● **Work to complete**:
Among the entries that follow, find every line with the word "grey" and list it.

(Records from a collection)
━━━━━━━━━━━━━━━━━━━━━━━━━━━━━━

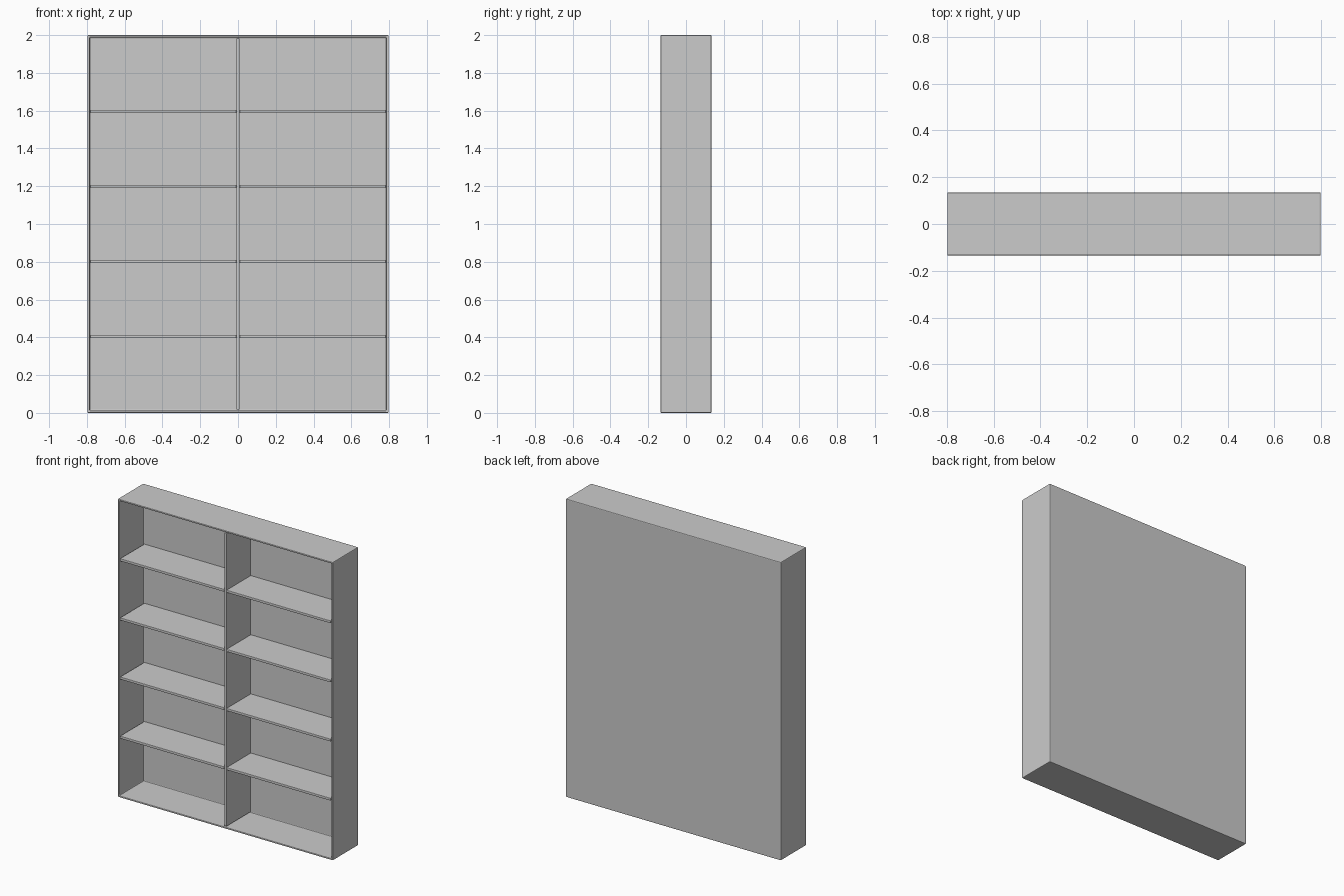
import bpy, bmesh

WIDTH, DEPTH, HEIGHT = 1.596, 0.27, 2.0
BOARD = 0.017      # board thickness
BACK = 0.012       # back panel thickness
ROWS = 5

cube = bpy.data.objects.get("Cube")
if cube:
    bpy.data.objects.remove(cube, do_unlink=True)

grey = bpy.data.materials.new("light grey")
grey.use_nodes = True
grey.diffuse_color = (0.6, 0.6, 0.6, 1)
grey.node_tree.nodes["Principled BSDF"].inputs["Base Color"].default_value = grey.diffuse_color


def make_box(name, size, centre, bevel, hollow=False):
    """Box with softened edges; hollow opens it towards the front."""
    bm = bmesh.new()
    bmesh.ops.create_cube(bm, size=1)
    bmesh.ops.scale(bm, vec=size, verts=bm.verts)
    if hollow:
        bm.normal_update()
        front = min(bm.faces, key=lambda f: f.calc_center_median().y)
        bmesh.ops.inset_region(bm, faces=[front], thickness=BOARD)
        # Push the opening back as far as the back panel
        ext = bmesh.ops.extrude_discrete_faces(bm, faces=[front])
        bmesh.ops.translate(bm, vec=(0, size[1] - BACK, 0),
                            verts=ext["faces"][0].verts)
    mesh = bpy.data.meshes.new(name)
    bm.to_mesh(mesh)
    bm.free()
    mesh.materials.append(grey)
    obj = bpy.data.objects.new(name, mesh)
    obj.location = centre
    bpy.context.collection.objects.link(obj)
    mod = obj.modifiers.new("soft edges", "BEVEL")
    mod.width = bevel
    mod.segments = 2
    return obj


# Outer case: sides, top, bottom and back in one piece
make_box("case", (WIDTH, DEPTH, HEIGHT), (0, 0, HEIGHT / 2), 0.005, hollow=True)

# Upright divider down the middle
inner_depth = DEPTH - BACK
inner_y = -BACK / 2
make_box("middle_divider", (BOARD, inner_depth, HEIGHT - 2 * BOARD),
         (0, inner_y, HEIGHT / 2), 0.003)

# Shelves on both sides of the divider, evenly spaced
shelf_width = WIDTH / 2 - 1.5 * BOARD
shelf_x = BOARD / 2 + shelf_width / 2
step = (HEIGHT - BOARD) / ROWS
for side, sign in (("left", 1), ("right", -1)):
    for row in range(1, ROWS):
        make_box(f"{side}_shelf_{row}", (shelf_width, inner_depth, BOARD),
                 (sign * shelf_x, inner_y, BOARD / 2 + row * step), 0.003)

━━━━━━━━━━━━━━━━━━━━━━━━━━━━━━

● **Result of this task**:
grey = bpy.data.materials.new("light grey")
grey.use_nodes = True
grey.diffuse_color = (0.6, 0.6, 0.6, 1)
grey.node_tree.nodes["Principled BSDF"].inputs["Base Color"].default_value = grey.diffuse_color
    mesh.materials.append(grey)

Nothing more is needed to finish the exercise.